This was an Allied special forces raid by a French commando unit, with support from the Office of Strategic Services, on the small Italian island of Pianosa in the Tuscan islands archipelago in the Tyrrhenian Sea to the south-west of Elba (17 March 1944).
On 28 February 1944, in accordance with an operational order from Général de Division Henri Jules Jean Martin, commanding the 1st Division Marocaine de Montagne, a 120-man unit of French commandos was joined by a section of three officers and 10 enlisted men of the OSS’s Italian operational group to undertake a raid on Pianosa with the object of capturing prisoners and, if conditions permitted, establishing an observation post. Withdrawal from the island was to be made no later than 07.00 following landing. After the failure of ‘Balkis I’, the leadership of the Italian operational group and French commandos met a number of times to deal with the problems deemed responsible for the need to abort ‘Balkis I’.

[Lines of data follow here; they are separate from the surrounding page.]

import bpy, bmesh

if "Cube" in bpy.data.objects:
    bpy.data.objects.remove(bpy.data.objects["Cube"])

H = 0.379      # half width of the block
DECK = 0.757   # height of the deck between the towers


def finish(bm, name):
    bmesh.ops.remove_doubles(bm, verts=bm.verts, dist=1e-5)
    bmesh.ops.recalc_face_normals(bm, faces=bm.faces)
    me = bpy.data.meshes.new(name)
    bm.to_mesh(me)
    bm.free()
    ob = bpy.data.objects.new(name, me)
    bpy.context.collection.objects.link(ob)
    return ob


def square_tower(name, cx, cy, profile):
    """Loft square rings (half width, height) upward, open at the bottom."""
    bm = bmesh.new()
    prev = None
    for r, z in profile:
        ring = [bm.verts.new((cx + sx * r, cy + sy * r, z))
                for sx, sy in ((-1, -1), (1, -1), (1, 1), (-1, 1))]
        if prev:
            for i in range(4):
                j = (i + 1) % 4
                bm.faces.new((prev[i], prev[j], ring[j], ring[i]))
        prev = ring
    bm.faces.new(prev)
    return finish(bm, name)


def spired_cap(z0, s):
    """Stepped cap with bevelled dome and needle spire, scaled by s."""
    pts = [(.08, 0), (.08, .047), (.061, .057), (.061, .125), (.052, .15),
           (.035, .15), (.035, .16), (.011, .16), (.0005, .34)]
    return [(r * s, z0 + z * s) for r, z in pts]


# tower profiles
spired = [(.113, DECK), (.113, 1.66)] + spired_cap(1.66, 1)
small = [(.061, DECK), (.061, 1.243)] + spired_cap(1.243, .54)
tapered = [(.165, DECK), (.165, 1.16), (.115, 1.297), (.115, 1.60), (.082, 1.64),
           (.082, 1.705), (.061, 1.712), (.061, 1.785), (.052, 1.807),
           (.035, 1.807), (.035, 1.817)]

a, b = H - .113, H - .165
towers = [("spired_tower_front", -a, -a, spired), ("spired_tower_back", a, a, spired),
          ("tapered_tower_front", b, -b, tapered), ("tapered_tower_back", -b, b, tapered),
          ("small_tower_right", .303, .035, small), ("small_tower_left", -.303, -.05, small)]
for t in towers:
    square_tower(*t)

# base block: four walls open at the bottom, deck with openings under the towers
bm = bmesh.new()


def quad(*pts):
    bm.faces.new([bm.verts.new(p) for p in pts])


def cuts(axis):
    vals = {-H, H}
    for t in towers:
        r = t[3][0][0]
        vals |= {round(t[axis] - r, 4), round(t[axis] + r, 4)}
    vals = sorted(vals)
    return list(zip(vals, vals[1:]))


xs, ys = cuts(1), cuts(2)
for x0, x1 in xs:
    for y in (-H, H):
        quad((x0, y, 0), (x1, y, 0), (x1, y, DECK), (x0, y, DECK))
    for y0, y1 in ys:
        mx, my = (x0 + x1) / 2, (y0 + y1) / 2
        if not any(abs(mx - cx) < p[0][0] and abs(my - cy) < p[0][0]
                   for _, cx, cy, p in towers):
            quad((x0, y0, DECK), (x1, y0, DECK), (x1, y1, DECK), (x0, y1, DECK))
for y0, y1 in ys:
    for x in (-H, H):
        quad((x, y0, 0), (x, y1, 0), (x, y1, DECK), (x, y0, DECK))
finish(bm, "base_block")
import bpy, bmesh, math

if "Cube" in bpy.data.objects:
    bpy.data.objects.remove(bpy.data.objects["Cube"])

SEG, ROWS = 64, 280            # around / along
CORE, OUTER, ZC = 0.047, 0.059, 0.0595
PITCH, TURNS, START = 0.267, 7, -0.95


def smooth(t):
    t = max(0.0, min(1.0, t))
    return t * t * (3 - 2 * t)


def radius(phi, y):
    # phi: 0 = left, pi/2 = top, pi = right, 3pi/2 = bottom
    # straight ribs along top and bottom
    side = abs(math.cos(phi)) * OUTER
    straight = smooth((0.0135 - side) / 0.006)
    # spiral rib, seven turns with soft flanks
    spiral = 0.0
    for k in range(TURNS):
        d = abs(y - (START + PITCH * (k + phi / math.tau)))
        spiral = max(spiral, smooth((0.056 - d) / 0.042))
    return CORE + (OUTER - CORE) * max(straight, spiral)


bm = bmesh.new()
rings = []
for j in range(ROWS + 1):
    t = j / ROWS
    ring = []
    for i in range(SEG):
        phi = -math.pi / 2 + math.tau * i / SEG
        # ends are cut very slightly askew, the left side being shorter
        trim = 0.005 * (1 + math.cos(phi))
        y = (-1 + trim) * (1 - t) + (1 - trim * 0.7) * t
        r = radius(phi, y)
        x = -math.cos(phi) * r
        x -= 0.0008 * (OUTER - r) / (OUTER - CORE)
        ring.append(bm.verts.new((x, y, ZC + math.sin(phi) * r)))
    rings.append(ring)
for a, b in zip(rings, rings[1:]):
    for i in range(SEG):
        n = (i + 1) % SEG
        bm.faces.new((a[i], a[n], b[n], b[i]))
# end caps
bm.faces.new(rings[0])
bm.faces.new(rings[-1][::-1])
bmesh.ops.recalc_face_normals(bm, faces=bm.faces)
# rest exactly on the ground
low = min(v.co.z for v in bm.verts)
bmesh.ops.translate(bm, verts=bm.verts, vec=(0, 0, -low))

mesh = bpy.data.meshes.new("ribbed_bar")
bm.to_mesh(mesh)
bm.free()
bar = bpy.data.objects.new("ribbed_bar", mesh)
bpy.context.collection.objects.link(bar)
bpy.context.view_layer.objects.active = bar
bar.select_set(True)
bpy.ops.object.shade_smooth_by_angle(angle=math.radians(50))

As the plan for a second attempt was being finalised, Lieutenant Colonel Georges Régis Bouvet, the French leader, and the commander of his naval unit made a reconnaissance of the landing area two nights before ‘Balkis II’.
The Allied party left Bastia, the main town and port of Corsica, at 17.35 on board two submarine chasers, escorted by four torpedo boats. The lead party started to land on Pianosa at 22.20, and all units were ashore by 23.35. With the command post established near the landing area, where it would remain to provide communications as well as security for departure from the beach-head, the East, Central and West Patrols moved toward their targets. The East Patrol was the largest unit, and was to attack the village of Pianosa, destroy the barracks where it was believed the German troops were accommodated, capture prisoners (including, it was hoped, the German commanding officer) and, if time permitted, destroy the communication cable between Pianosa and Elba or the mainland of Italy. Time permitting, this patrol was also to reconnoitre and neutralise, if possible, the Sembolello prison and the Belvedere semaphore station.
Operating in supporting roles, the smaller elements of the raid included the Central Patrol which was to raid the Giudice penitentiary and, if time permitted, reconnoitre the Podere del Gardon prison hospital and take prisoners for intelligence purposes; and the West Patrol which was to take control of Punta Pulpito and Toretta San Marco and take prisoners.
The Allied soldiers were to avoid the use of roads in making way toward their targets, but passage through the dense waist-high growth of small trees and shrubs then slowed their progress. At about 02.10 the Central Patrol came to a farm building where it found an Italian civilian who indicated that all Germans were bivouacked in the village. The patrol then proceeded to its target, the penitentiary, reaching it about 03.00. Encountering no resistance, the patrol captured 12 prison guards and returned to the submarine chaser to re-embark with the prisoners.
Meanwhile, the East Patrol shattered the targeted barracks, killing several Germans, but discovered the majority of the Germans were barricaded in the walled inner town bordering the port. It was then judged that, because of the time and the understanding that the Germans were armed with a mortar, a cannon and several light machine guns, it would be impossible to clean them out of their position within the time limit fixed for the mission’s departure. After notifying Bastia of the situation and announcing their plans to withdraw, the East Patrol (with 24 Italian guards as prisoners) withdrew to the beach-head.
At much the same time, the West Patrol had searched its targets and found them empty, and had therefore already returned to the beach-head.
The submarine chasers with all troops and their prisoners aboard departed the landing area at the fixed hour of 07.00 as Allied warplanes, in accordance with the plan, laid down defensive fire on the beach-head.